BRIEF →
In the entries below, find the lines that contain the word "sides" and copy them.

Saved data entries:
--*--
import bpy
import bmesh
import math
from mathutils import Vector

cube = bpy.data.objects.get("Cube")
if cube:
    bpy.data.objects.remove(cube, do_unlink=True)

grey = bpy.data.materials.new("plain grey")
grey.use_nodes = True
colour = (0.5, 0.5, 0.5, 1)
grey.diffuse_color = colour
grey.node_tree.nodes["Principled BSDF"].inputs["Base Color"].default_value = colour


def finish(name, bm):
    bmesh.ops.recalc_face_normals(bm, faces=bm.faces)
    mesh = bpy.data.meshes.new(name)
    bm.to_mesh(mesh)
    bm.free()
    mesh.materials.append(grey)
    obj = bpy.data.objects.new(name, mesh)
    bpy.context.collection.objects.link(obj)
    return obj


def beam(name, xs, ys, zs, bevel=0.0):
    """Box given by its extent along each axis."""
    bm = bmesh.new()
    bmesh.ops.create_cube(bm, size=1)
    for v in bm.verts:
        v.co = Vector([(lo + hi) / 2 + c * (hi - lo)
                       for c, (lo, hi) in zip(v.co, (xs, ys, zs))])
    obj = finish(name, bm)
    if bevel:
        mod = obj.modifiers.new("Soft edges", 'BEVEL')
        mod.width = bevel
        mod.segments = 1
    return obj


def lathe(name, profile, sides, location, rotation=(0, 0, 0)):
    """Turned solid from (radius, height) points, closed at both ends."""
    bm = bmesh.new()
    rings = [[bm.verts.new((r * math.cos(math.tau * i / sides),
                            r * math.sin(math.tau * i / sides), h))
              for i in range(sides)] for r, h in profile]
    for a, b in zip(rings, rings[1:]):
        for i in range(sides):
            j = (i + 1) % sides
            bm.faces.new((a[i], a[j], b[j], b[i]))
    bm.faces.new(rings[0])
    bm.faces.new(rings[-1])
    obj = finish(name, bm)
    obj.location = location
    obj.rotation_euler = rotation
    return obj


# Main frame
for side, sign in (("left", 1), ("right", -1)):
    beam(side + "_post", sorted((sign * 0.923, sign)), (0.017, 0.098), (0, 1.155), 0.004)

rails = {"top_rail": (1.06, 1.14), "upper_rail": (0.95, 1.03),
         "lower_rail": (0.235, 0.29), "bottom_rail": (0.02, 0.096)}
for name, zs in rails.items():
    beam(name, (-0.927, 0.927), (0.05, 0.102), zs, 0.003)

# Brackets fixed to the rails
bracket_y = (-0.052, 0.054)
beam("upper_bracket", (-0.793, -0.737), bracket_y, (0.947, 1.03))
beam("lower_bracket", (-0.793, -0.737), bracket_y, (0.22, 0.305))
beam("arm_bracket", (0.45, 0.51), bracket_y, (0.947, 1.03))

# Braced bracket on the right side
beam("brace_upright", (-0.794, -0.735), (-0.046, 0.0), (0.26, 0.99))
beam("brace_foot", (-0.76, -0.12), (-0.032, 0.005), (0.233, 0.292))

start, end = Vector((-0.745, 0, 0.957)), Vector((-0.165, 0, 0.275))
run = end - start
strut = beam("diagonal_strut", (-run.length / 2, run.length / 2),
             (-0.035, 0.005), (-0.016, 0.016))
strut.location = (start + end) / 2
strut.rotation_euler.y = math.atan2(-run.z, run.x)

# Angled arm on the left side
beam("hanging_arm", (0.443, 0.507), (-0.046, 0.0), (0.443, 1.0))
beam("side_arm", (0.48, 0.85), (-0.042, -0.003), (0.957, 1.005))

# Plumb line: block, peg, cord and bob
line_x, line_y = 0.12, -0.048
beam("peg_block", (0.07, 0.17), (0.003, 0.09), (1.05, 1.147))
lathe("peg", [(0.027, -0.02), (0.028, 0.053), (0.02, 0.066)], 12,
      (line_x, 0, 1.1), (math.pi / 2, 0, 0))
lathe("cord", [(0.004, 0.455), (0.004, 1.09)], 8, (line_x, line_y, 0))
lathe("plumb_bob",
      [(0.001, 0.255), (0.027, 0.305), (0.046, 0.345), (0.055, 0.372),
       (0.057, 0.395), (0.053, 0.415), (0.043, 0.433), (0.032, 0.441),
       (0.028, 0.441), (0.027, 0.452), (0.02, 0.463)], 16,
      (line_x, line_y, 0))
--*--
WRITTEN ANSWER →
def lathe(name, profile, sides, location, rotation=(0, 0, 0)):
    rings = [[bm.verts.new((r * math.cos(math.tau * i / sides),
                            r * math.sin(math.tau * i / sides), h))
              for i in range(sides)] for r, h in profile]
        for i in range(sides):
            j = (i + 1) % sides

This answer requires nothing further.